The plot is terrible, Franco is phoning it in, but can one deny the stunning achievement of these animals, a technological breakthrough that convincingly upgrades the earlier saga? I can only imagine Peter Jackson watching this in complete shock, wondering why he rebooted the wrong ape.
Has some initial emotional pathos and touching drama, but its storytelling becomes bland and unimaginative quickly, and its plot is non-involving, barely even containing a desired coda of popcorn fun n' thrills until the blistering last 1/2 hour. Where the Heston original was a commentary on racial tension during the Civil Rights era, no such depth can be read here, making the first two acts an underwhelming setup.
I am a huge fan of the original Planet of the Apes. In my opinion it is a sci fic masterpiece.
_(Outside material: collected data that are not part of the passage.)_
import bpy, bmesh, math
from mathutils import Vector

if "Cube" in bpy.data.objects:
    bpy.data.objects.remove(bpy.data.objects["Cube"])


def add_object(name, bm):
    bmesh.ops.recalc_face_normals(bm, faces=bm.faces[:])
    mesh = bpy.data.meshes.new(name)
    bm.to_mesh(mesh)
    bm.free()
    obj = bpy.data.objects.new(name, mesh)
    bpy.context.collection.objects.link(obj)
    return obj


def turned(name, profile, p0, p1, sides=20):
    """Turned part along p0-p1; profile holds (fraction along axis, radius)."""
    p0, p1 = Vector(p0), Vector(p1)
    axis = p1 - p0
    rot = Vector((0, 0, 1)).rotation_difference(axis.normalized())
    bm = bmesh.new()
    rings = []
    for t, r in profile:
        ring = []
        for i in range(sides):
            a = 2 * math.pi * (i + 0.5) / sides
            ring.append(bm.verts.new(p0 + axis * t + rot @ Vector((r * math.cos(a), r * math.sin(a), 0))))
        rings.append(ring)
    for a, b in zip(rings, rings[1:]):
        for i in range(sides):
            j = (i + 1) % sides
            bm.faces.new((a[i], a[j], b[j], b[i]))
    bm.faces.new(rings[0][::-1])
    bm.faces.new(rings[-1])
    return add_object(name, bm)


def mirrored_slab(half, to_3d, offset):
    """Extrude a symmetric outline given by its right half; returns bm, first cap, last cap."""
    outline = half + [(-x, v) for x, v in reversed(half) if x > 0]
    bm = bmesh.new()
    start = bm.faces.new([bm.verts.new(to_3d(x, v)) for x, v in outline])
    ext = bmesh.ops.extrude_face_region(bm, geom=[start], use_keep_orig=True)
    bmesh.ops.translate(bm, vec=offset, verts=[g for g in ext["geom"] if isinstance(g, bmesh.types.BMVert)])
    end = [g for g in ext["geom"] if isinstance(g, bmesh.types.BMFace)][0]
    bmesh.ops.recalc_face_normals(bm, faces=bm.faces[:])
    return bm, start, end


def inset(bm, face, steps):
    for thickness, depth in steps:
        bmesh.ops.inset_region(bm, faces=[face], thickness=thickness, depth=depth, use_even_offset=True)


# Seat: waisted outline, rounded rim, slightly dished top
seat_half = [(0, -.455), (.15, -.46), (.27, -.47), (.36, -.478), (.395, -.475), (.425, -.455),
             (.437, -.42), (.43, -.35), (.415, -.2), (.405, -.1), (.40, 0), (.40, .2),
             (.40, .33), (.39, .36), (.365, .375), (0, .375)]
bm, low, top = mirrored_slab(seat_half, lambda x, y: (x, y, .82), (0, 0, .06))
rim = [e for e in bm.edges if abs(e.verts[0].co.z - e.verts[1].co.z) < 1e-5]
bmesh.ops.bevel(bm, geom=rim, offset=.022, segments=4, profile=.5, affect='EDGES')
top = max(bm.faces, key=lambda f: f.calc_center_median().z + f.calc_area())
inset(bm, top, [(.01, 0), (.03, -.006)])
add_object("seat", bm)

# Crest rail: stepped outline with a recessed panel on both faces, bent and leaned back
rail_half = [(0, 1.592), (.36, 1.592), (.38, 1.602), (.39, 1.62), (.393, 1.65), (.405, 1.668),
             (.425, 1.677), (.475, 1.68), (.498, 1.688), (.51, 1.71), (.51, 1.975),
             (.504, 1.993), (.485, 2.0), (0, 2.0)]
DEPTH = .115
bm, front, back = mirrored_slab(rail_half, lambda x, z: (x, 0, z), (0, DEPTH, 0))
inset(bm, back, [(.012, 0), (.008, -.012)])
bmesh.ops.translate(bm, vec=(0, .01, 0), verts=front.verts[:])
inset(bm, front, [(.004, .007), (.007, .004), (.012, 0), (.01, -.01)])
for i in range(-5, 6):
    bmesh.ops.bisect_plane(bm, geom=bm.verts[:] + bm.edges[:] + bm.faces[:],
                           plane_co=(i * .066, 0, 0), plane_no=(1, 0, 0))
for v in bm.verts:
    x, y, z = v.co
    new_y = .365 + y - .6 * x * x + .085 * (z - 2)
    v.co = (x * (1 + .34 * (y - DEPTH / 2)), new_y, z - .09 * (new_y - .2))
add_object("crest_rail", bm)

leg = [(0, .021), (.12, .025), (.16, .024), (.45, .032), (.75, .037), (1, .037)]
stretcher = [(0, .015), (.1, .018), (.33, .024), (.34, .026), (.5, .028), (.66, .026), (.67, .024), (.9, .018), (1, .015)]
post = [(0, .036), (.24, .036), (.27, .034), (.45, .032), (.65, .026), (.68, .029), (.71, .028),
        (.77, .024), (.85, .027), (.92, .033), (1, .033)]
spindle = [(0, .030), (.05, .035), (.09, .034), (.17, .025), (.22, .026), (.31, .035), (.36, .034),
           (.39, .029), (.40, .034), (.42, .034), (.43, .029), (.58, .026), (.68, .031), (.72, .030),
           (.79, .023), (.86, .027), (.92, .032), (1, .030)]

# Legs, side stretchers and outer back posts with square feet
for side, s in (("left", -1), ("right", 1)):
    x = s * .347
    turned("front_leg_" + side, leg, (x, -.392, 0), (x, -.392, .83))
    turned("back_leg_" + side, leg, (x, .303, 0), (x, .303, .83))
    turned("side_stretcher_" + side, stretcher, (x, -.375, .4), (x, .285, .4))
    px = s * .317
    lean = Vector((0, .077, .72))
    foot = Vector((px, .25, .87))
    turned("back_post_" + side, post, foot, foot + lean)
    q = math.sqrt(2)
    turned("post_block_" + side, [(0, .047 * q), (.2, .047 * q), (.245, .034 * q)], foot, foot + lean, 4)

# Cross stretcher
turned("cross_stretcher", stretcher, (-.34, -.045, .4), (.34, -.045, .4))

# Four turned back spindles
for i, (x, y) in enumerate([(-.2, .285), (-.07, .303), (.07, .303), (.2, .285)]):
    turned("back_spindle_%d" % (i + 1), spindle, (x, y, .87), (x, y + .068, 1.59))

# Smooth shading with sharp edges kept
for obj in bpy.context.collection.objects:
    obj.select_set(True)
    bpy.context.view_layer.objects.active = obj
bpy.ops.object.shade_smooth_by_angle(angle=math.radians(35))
However every film that followed it in the franchise simply paled in comparison. None of the sequels could even hold a candle to the original. However that all changed with the release of this film. This film made the Planet of the Apes franchise relevant again and managed to reinvent a classic story for a new generation.
Despite dragging its feet through any parts that involve humans (the David Oyewolo and Tom Felton strands are especially tiresome), Rupert Wyatt's film redeems itself spectacularly with a brilliant last half an hour where James Franco's plank-like acting is thankfully kept out of the way in favour of rampaging apes. The characterisation of Caesar also keeps the film afloat for its first two-thirds. Very enjoyable.